Casey Davies (Jesse Eisenberg) is not a very tough guy. He’s awkward and shy, mild mannered and keeps to himself since he doesn’t fit in with the other guys at work. He’ used to being told his name is very feminine sounding. One night after work Casey Davies realizes he is out of food for his dachshund, so he walks to the store to pick some up. On his walk back he’s beaten by a group of bikers and left in the street. After being attacked, he goes to buy a gun, something that “can fit into my hand”…or in terms everyone but Casey knows, a handgun. Ultimately, he decides on karate so he can defend himself. However, after a few classes, he realizes there is more to Sensei and his dojo.
Known as La chute de l’empire américain in Quebec where it was filmed, The Fall of the American Empire is one of the funniest films I’ve seen in recent times. It’s worth noting that this isn’t a sequel to the 1986 film or 2003 film The Barbarian Invasions, but rather is only thematically related. I have yet to see either of those two films.
The Tomorrow Man is the directorial debut from Noble Jones and stars John Lithgow and Blythe Danner, who play Ed and Ronnie.
I remember back around 2011-2012 was when doomsday preppers were all over the spotlight, especially after the National Geographic Channel had their Doomsday Preppers show. While not quite in the limelight anymore, the plot of this film revolves around prepping for what could happen. Rather than living in the current day, Ed is busy thinking about tomorrow.
Non-Fiction, or Doubles vies as it’s called in its native country of France, is a film taking place in the world of publishing where there are multiple events going on: author Léonard Spiegel has his latest manuscript turned down by his longtime friend and publisher Alain Danielson, a debate of ebook versus print in the publishing house, plus relationship issues between the two men and their wives.
Looking through comments on the film trailer and IMDB, it seems that the film did not touch me and evoke emotion nearly as deeply as it did for many others.
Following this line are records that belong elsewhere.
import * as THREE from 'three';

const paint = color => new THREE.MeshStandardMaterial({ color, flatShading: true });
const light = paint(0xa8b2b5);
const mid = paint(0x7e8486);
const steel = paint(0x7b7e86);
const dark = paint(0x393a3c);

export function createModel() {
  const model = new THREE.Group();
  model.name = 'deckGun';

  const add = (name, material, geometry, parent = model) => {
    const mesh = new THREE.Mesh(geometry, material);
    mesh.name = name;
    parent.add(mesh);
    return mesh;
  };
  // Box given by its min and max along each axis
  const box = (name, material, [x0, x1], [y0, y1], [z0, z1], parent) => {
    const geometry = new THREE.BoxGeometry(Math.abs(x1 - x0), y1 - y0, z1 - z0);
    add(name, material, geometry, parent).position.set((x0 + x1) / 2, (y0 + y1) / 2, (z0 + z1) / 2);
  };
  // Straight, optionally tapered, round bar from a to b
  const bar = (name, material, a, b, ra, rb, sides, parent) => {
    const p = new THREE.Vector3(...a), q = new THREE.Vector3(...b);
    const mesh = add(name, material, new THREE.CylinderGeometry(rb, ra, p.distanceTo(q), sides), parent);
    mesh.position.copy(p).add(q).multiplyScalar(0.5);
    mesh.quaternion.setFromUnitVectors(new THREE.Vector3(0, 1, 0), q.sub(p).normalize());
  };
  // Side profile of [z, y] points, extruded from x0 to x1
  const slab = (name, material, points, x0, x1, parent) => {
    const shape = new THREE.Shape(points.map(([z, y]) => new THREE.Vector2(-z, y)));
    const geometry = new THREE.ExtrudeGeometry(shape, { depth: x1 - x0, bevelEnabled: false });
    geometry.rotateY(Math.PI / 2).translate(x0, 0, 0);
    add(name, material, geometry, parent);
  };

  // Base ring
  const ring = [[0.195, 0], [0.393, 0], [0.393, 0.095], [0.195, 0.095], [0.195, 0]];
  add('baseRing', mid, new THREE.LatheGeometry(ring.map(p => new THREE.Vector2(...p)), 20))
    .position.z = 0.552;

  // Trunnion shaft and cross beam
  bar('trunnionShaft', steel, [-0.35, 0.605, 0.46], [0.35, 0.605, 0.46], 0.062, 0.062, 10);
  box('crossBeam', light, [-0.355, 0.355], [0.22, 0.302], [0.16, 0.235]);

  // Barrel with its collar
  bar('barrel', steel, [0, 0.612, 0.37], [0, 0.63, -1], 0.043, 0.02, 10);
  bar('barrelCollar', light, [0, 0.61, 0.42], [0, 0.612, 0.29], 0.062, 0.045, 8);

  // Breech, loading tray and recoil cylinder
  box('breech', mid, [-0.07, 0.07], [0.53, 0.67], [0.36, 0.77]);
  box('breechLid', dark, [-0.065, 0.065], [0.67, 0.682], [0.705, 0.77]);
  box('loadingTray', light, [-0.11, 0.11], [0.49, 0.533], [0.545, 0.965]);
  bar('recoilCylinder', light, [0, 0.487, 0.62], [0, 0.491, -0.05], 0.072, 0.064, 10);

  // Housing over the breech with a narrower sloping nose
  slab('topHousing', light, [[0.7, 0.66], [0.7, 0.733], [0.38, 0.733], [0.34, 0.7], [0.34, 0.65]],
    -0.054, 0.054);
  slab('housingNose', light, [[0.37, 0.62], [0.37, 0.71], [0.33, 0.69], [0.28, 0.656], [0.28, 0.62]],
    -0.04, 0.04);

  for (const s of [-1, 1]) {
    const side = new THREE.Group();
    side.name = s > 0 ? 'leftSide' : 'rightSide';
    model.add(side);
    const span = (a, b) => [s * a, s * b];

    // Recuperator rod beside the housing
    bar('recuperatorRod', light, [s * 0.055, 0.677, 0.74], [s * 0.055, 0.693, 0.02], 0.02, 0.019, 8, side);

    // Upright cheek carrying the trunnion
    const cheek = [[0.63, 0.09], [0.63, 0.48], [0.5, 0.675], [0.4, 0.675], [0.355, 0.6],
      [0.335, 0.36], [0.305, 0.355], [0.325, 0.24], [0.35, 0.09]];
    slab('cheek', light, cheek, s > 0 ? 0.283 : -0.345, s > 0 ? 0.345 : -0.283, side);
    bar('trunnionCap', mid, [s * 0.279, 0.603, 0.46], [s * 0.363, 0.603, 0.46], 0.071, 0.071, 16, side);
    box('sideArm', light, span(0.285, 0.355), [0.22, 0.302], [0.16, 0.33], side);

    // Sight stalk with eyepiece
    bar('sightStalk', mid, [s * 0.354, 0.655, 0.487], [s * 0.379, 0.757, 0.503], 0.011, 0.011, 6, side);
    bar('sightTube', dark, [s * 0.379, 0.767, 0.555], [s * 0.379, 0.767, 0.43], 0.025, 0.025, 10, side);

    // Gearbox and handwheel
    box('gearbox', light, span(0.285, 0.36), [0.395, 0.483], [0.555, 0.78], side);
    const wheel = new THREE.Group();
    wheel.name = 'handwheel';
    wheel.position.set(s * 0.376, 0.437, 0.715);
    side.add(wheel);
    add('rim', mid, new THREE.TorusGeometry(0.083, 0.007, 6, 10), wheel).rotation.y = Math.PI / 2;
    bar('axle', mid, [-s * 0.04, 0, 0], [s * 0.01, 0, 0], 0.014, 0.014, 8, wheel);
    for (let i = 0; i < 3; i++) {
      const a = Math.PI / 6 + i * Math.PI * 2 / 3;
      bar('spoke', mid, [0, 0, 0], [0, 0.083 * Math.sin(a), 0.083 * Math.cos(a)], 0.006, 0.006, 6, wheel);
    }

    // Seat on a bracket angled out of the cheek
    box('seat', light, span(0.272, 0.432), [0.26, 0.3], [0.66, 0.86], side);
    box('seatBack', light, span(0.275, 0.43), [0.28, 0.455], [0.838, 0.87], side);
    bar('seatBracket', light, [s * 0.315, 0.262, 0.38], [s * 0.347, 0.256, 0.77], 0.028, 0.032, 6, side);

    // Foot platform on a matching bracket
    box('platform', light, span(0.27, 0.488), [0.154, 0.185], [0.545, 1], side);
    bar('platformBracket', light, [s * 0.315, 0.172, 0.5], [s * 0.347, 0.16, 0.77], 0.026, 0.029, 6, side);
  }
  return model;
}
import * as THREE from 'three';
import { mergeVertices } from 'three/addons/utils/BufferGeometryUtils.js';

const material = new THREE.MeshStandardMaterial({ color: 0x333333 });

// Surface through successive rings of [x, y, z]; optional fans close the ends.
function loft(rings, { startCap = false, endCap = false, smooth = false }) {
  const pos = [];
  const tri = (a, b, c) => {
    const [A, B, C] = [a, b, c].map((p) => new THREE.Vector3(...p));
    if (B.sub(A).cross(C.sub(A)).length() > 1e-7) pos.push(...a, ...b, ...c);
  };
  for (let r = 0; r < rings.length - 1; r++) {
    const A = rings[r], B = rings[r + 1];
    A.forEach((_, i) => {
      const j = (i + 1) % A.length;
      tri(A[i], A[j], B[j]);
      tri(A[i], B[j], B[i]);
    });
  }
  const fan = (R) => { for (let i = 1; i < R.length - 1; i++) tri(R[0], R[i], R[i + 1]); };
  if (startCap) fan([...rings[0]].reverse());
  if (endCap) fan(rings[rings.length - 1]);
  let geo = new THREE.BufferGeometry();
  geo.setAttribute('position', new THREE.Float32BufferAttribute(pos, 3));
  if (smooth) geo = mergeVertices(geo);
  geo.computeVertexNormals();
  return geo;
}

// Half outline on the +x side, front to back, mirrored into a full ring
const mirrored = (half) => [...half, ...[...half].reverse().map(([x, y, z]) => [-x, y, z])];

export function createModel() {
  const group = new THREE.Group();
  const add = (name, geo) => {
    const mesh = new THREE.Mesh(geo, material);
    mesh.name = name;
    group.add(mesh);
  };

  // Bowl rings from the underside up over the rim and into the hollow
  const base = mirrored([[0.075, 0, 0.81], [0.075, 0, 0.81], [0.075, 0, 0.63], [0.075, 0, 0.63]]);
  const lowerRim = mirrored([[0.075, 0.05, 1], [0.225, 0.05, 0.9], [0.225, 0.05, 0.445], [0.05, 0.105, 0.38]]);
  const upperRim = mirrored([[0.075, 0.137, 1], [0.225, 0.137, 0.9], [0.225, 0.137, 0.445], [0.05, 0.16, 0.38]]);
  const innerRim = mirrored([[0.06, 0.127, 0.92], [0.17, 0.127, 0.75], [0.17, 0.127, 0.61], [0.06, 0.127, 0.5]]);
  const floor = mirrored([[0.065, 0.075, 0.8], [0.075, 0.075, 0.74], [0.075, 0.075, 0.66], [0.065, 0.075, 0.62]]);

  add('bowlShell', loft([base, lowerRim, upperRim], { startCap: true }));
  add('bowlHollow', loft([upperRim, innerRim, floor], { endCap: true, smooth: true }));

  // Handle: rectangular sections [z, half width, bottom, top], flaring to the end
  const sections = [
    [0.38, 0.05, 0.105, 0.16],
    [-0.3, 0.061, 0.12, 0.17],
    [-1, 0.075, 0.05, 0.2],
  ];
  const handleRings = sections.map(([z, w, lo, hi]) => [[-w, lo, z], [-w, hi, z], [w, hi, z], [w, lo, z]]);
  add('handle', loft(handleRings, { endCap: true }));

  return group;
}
Somehow I have never seen a Clint Eastwood film until Saturday evening. Meryl Streep, on the other hand, I’ve only encountered previously because she plays Cousin Topsy in Mary Poppins Returns. I’m familiar with so many of the titles Eastwood and Streep have been in, but have never sat down to see them as of yet. The Bridges of Madison County is actually adapted from a 1992 novel of the same title by author Robert James Waller, as I discovered after the fact.
Long Day’s Journey Into Night was a film I was interested in seeing at the Philadelphia Film Festival last October, before it even debuted in China, but unfortunately I was unable to attend its screening. Thankfully, the film is currently having a limited theatrical run, so I was able to go see it last week. Unfortunately I was unable to see it in 3D, as only a handful of theaters in the states were showing the 3D part in 3D — I was stuck to 2D. Thankfully it is coming to Blu Ray courtesy of Kino Lorber in August, so those who missed the chance to witness the final hour of the film in 3D like myself will be able to in a few months’ time.
Being one with a bunch of online friends, and even having met a couple of them, the concept of Mary H.K. Choi’s novel Emergency Contact intrigued me as the plot centers on two college aged adults who talk to each other only though the phone.
Unfortunately, the synopsis was the most intriguing part of the book until the last quarter of it when things finally felt a bit interesting to me, and even then I wasn’t pulled into the story very much.